The fly on my favourite pair of jeans broke.

I hadn’t put on much weight (about 4 kg) but I wasn’t as fit as I was a year ago and suddenly all my muscle turned to jelly and BANG! Jeans don’t fit.

So I’m back to my non-negotiables. I am up and running at stupid o’clock every morning again. I forgot how much I enjoy being by myself at that time of day.  I am running (shuffling) again and I’m starting to feel like my old (good) self again.

I’ve got to walk the walk if I’m going to talk the talk.

This week my family is going to celebrate Christmas in July (in June).  It’s an end of financial year Christmas in July extravaganza.

We do it for the fun, the decorations, the bad jumpers, the scrumptious food and the opportunity to get the family together.

It’s become a ritual.  An important event in our family diary.  It’s got bigger and better every year.

Ritual and celebration are so important. They provide an opportunity to build relationships, to acknowledge the value of those relationships, to enjoy each other’s company, to just have fun.

What are your rituals? How do you enjoy each other’s company? How do you create opportunities for fun?

All work and no play makes Jack/Jill a dull person.  You don’t want that.

 

As I have previously admitted – I have to admit that I have been very rude to people who knock on my door trying to sell me energy, food or their brand of religion.

This is particularly so when they knock on the door during a week day.

I do a lot of my work from home. I am often on the phone to clients who are distressed or who are telling me their life story. They need my full attention and I need a quiet environment.

I also have two dogs, Doug and Margaret. They are small dogs (don’t judge).  They get very excited if someone comes to the front door. (Please no emails telling me to train my dogs better – I know, I know).

So from time to time, someone knocks on the door. There is a whirlwind of activity and noise; my phone call and my concentration is disrupted. And I arrive at the front door with a bad attitude and things go downhill from there.

And I am completely to blame for this situation.

One – I have two dogs that get over-excited and I haven’t trained them to not react.

Two – I choose to work from home so I should expect that people are going to knock on the door; and

Three – I have done nothing to stop people knocking on my door.

Once upon a time I did create a sign that said “I am working. Please do not knock on the door unless you are bringing me a delivery of something I ordered online” or words to that effect. I never put that sign up.

But I should put up a sign; I should create that boundary. I should give anybody coming to the house during the day the heads up that I don’t want to be disturbed and that I am not interested in anything you have to sell me. Then I don’t have to be disturbed and they don’t have to waste their time knocking on my door just to be told “no thank you”. 

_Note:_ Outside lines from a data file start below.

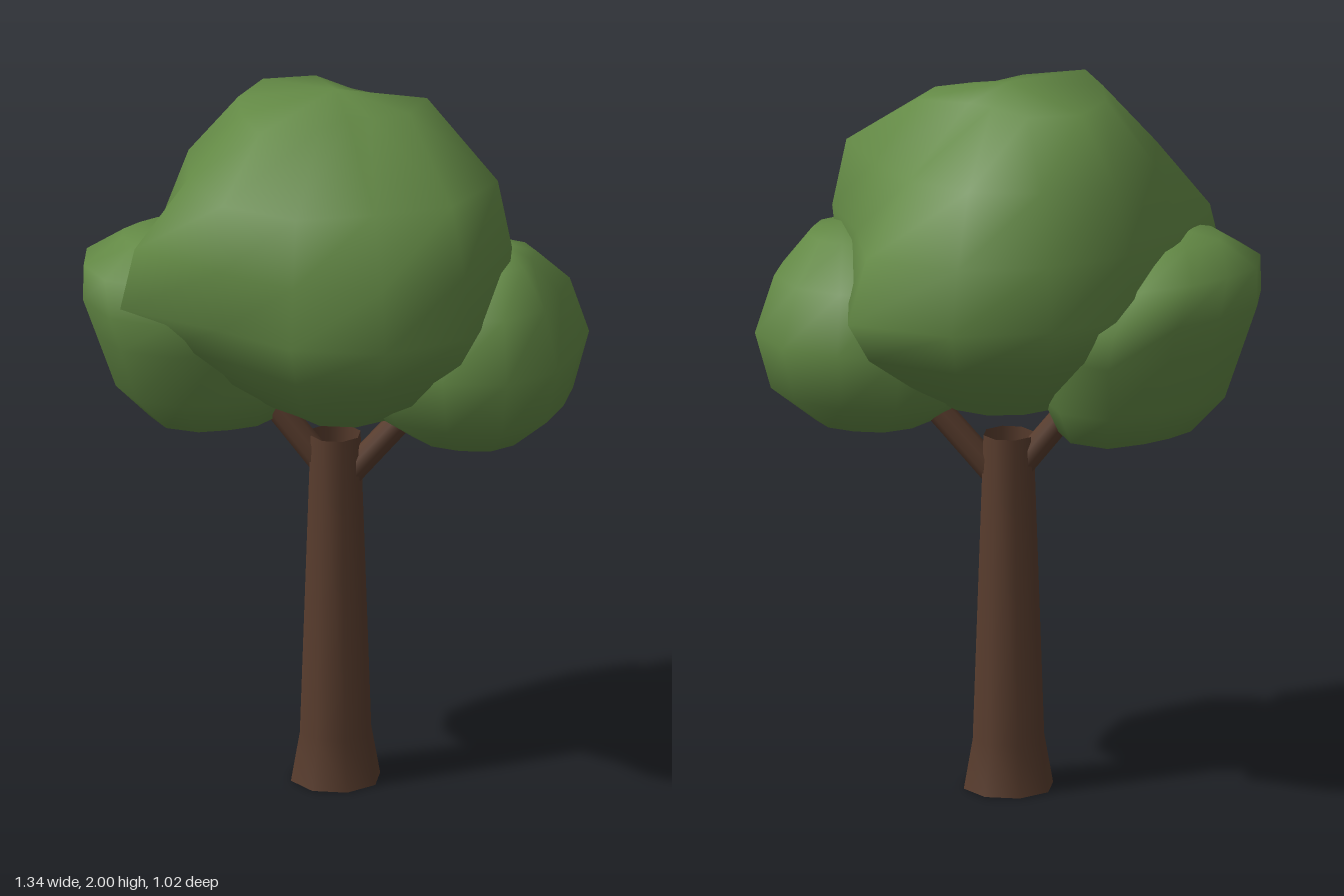
import * as THREE from 'three';

const bark = new THREE.MeshStandardMaterial({ color: 0x583c2d, side: THREE.DoubleSide });
bark.name = 'bark brown';
const leaves = new THREE.MeshStandardMaterial({ color: 0x638945 });
leaves.name = 'leaf green';

function add(group, name, geometry, material) {
  const mesh = new THREE.Mesh(geometry, material);
  mesh.name = name;
  group.add(mesh);
  return mesh;
}

// Scale an outline (radii at equal angles, from +x towards +z) into one ring
const ring = (outline, y, scale, dx = 0, dz = 0) => ({ y, dx, dz, radii: outline.map((r) => r * scale) });

// Irregular leaf clump: rings stacked from bottom to top, closed by two points
function clump([cx, cz], rings, bottom, top) {
  const n = rings[0].radii.length;
  const pos = [];
  const index = [];
  for (const { y, dx, dz, radii } of rings) {
    radii.forEach((r, i) => {
      const a = (i / n) * Math.PI * 2;
      pos.push(cx + dx + Math.cos(a) * r, y, cz + dz + Math.sin(a) * r);
    });
  }
  const low = rings.length * n;
  const high = low + 1;
  pos.push(...bottom, ...top);
  for (let i = 0; i < n; i++) {
    const j = (i + 1) % n;
    for (let k = 0; k < rings.length - 1; k++) {
      const a = k * n + i, b = k * n + j;
      index.push(a, a + n, b, b, a + n, b + n);
    }
    index.push(low, i, j, high, low - n + j, low - n + i);
  }
  const g = new THREE.BufferGeometry();
  g.setAttribute('position', new THREE.Float32BufferAttribute(pos, 3));
  g.setIndex(index);
  g.computeVertexNormals();
  return g;
}

// Straight branch between two points
function branch(group, name, from, to) {
  const a = new THREE.Vector3(...from);
  const b = new THREE.Vector3(...to);
  const dir = b.clone().sub(a);
  const mesh = add(group, name, new THREE.CylinderGeometry(0.035, 0.037, dir.length(), 8), bark);
  mesh.position.copy(a).add(b).multiplyScalar(0.5);
  mesh.quaternion.setFromUnitVectors(new THREE.Vector3(0, 1, 0), dir.normalize());
}

export function createModel() {
  const tree = new THREE.Group();
  tree.name = 'tree';

  // Trunk with a flared foot
  const profile = [[0.125, 0], [0.1, 0.14], [0.07, 1]].map(([r, y]) => new THREE.Vector2(r, y));
  add(tree, 'trunk', new THREE.LatheGeometry(profile, 8), bark).position.z = -0.025;

  // Two branches reaching into the side clumps
  branch(tree, 'leftBranch', [0.03, 0.88, -0.01], [0.26, 1.16, 0.07]);
  branch(tree, 'rightBranch', [-0.03, 0.91, -0.04], [-0.23, 1.18, -0.12]);

  // Large crown, folded in at the upper back left
  const under = [0.3, 0.33, 0.36, 0.37, 0.35, 0.29, 0.34, 0.32, 0.34, 0.35, 0.36, 0.36];
  const lower = [0.39, 0.42, 0.46, 0.46, 0.43, 0.38, 0.48, 0.43, 0.45, 0.46, 0.5, 0.52];
  const middle = [0.44, 0.47, 0.52, 0.51, 0.48, 0.45, 0.61, 0.5, 0.51, 0.51, 0.55, 0.6];
  const shoulder = [0.42, 0.49, 0.49, 0.475, 0.46, 0.46, 0.57, 0.49, 0.47, 0.46, 0.49, 0.53];
  const upper = [0.37, 0.45, 0.44, 0.39, 0.43, 0.44, 0.42, 0.42, 0.42, 0.39, 0.38, 0.37];
  const peak = [0.25, 0.2, 0.13, 0.11, 0.17, 0.3, 0.27, 0.28, 0.29, 0.24, 0.14, 0.14];
  add(tree, 'crown', clump([0, 0], [
    ring(under, 1.1, 0.53), ring(under, 1.2, 1), ring(lower, 1.31, 1), ring(middle, 1.43, 1),
    ring(shoulder, 1.6, 1), ring(upper, 1.79, 1), ring(peak, 1.96, 1),
  ], [0, 1.05, 0], [0, 2, -0.03]), leaves);

  // Smaller side clumps
  const left = [0.32, 0.29, 0.32, 0.34, 0.33, 0.35, 0.37, 0.37, 0.35, 0.34, 0.32, 0.33];
  add(tree, 'leftClump', clump([0.35, 0.13], [
    ring(left, 1.03, 0.47), ring(left, 1.13, 0.86), ring(left, 1.29, 1),
    ring(left, 1.45, 0.8, 0.01), ring(left, 1.55, 0.42, 0.03, 0.03),
  ], [0.32, 1, 0.13], [0.42, 1.58, 0.16]), leaves);

  const right = [0.34, 0.3, 0.28, 0.26, 0.29, 0.32, 0.31, 0.3, 0.27, 0.29, 0.37, 0.38];
  add(tree, 'rightClump', clump([-0.36, -0.17], [
    ring(right, 1.04, 0.58, 0.06), ring(right, 1.14, 0.8, 0.03), ring(right, 1.3, 0.95, 0.02),
    ring(right, 1.4, 1), ring(right, 1.5, 0.8, -0.06), ring(right, 1.57, 0.42, -0.07),
  ], [-0.32, 1.02, -0.18], [-0.44, 1.59, -0.17]), leaves);

  return tree;
}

I cannot complain about people knocking on my door if I am not prepared to do something about it.

Today is Georgie’s birthday. Georgie is my daughter. She is a wonderful young adult in the prime of her life.

Georgie has taught me more about love than anyone else in my life.

Georgie has, over the years, pushed my buttons in ways that no-one else ever has.

I have spent an extraordinary amount of time worrying about her; being frustrated with her and also for her.

We have fought a lot. There have been so many tears. We’ve had to apologize to each other a lot.

We’ve gone in to bat for each other. Celebrated each other’s successes.

We’ve gone on long long walks and barely spoken.

We’ve holidayed together overseas and not seen the same things.

We’ve been disappointed in each other. Not understood each other.

We have joyously climbed the Sydney Harbour Bridge together.

We’ve spent hours in doctor’s surgeries and hospital together.

We have sold her art together.

We have lived and loved and cried and experienced a lot of life together.

But what has made it special and sometimes so incredibly challenging is that Georgie has Aspergers (and epilepsy).

She doesn’t see or experience the world the way I do.

She challenges the way I think and experience life all the time. It is such a wonderful gift and I am so grateful to her for helping me and our entire family be so more tolerant of difference.

Thank you George. I love you.